#### Work order:
Copy word for word, please, the lines of the entries below running from the one containing "(0.015, 0.09, TOP)]])" to the one containing "loft(bm, [(pts, -0.05), (pts, 0.045)])", both ends included.
##############################
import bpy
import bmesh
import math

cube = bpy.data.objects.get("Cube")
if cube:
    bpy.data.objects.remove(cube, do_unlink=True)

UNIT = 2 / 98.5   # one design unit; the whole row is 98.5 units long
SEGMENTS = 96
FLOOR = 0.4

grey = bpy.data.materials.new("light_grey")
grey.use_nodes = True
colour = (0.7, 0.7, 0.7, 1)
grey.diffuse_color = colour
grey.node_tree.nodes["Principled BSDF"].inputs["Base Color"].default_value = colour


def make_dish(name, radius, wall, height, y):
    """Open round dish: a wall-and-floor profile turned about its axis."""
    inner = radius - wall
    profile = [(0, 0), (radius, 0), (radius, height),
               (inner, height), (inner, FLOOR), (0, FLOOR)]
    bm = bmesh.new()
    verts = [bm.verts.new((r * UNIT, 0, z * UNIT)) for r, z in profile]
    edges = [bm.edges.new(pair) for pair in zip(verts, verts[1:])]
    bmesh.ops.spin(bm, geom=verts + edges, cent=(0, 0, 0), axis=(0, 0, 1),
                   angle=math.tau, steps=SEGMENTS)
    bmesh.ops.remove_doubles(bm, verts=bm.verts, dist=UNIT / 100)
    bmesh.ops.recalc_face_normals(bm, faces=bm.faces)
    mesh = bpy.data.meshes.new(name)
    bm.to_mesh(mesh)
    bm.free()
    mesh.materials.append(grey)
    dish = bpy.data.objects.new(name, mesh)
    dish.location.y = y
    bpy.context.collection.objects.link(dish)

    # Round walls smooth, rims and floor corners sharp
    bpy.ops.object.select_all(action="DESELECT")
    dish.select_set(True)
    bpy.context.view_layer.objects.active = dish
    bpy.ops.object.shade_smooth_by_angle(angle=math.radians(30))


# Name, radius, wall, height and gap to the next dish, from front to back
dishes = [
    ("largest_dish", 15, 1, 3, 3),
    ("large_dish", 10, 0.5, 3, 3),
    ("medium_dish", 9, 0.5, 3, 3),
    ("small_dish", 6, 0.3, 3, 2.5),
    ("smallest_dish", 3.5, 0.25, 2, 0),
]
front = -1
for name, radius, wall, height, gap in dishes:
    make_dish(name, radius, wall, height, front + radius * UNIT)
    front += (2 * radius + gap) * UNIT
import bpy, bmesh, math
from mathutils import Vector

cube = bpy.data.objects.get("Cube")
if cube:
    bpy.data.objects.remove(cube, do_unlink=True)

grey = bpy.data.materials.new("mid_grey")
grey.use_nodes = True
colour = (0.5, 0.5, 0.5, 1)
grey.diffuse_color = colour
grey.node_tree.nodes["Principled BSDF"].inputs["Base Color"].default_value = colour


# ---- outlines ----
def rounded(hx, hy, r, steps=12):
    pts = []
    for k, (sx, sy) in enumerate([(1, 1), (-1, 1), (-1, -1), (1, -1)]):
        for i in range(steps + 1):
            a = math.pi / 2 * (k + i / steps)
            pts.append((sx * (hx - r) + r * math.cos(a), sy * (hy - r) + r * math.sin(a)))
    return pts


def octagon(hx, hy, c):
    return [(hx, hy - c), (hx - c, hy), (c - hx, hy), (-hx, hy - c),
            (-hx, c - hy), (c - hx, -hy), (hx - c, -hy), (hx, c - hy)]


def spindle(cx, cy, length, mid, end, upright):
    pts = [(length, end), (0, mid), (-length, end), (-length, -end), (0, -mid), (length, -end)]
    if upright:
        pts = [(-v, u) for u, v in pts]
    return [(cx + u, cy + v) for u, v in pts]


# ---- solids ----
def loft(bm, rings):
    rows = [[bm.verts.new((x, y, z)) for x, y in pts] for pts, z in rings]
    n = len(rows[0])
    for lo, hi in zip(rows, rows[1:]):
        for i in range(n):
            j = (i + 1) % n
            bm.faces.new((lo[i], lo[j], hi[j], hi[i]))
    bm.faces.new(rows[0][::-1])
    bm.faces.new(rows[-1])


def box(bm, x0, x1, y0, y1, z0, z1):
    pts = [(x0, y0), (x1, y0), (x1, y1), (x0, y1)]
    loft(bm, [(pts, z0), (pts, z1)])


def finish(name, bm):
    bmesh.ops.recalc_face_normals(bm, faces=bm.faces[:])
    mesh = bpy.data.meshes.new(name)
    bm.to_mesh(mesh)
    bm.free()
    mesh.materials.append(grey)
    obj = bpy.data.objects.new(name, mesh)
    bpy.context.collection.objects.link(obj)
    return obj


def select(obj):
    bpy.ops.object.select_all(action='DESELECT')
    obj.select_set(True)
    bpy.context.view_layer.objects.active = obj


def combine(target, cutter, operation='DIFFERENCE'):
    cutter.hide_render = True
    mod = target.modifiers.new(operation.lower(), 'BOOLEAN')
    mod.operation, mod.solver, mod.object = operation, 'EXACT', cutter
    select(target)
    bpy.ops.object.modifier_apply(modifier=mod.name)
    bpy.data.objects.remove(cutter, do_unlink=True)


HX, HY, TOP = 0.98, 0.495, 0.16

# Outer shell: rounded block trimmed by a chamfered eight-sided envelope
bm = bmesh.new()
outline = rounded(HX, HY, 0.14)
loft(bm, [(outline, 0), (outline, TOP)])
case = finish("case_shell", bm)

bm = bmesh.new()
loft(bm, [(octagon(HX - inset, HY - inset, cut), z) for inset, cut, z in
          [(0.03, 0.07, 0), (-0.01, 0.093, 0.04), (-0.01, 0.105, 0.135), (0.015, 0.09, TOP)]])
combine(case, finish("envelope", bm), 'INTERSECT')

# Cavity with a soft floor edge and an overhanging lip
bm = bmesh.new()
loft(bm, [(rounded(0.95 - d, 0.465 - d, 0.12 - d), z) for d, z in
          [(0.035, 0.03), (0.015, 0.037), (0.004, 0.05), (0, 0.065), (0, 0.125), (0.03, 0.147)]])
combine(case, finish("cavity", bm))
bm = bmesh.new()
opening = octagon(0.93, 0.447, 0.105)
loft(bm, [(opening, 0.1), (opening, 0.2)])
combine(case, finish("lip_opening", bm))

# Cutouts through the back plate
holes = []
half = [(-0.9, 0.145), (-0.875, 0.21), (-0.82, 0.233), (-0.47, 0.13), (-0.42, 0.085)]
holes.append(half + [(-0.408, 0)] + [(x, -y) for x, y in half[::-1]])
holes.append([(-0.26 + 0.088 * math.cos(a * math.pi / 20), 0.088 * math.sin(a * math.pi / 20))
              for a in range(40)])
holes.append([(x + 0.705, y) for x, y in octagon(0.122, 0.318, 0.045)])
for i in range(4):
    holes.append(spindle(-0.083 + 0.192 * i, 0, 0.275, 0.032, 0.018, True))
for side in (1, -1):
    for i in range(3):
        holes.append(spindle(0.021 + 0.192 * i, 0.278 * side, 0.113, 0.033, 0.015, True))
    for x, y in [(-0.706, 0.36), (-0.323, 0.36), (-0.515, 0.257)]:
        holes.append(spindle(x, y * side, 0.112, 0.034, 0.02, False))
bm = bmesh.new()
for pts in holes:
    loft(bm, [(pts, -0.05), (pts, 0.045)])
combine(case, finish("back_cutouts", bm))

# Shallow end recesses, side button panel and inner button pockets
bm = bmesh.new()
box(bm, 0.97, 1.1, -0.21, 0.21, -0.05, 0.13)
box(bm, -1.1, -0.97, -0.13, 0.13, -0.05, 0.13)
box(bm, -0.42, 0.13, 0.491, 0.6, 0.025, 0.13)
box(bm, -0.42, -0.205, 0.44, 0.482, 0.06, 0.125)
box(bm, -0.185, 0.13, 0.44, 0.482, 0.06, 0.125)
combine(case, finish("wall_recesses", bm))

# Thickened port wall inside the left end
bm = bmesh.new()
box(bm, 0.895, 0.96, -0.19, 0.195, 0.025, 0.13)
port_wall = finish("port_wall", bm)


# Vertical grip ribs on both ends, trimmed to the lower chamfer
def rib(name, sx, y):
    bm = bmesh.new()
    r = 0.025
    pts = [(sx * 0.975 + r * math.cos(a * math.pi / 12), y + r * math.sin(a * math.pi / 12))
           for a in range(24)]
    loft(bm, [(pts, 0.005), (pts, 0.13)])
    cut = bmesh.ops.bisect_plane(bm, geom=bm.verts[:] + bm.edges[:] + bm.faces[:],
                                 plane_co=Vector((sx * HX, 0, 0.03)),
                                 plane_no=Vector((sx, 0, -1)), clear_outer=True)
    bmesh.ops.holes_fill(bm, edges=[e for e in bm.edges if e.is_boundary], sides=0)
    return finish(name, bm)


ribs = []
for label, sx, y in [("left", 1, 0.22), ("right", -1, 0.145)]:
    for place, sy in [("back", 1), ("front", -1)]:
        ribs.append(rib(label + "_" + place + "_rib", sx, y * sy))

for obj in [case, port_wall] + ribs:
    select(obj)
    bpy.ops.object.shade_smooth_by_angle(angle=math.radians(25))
##############################
#### Result of this task:
          [(0.03, 0.07, 0), (-0.01, 0.093, 0.04), (-0.01, 0.105, 0.135), (0.015, 0.09, TOP)]])
combine(case, finish("envelope", bm), 'INTERSECT')

# Cavity with a soft floor edge and an overhanging lip
bm = bmesh.new()
loft(bm, [(rounded(0.95 - d, 0.465 - d, 0.12 - d), z) for d, z in
          [(0.035, 0.03), (0.015, 0.037), (0.004, 0.05), (0, 0.065), (0, 0.125), (0.03, 0.147)]])
combine(case, finish("cavity", bm))
bm = bmesh.new()
opening = octagon(0.93, 0.447, 0.105)
loft(bm, [(opening, 0.1), (opening, 0.2)])
combine(case, finish("lip_opening", bm))

# Cutouts through the back plate
holes = []
half = [(-0.9, 0.145), (-0.875, 0.21), (-0.82, 0.233), (-0.47, 0.13), (-0.42, 0.085)]
holes.append(half + [(-0.408, 0)] + [(x, -y) for x, y in half[::-1]])
holes.append([(-0.26 + 0.088 * math.cos(a * math.pi / 20), 0.088 * math.sin(a * math.pi / 20))
              for a in range(40)])
holes.append([(x + 0.705, y) for x, y in octagon(0.122, 0.318, 0.045)])
for i in range(4):
    holes.append(spindle(-0.083 + 0.192 * i, 0, 0.275, 0.032, 0.018, True))
for side in (1, -1):
    for i in range(3):
        holes.append(spindle(0.021 + 0.192 * i, 0.278 * side, 0.113, 0.033, 0.015, True))
    for x, y in [(-0.706, 0.36), (-0.323, 0.36), (-0.515, 0.257)]:
        holes.append(spindle(x, y * side, 0.112, 0.034, 0.02, False))
bm = bmesh.new()
for pts in holes:
    loft(bm, [(pts, -0.05), (pts, 0.045)])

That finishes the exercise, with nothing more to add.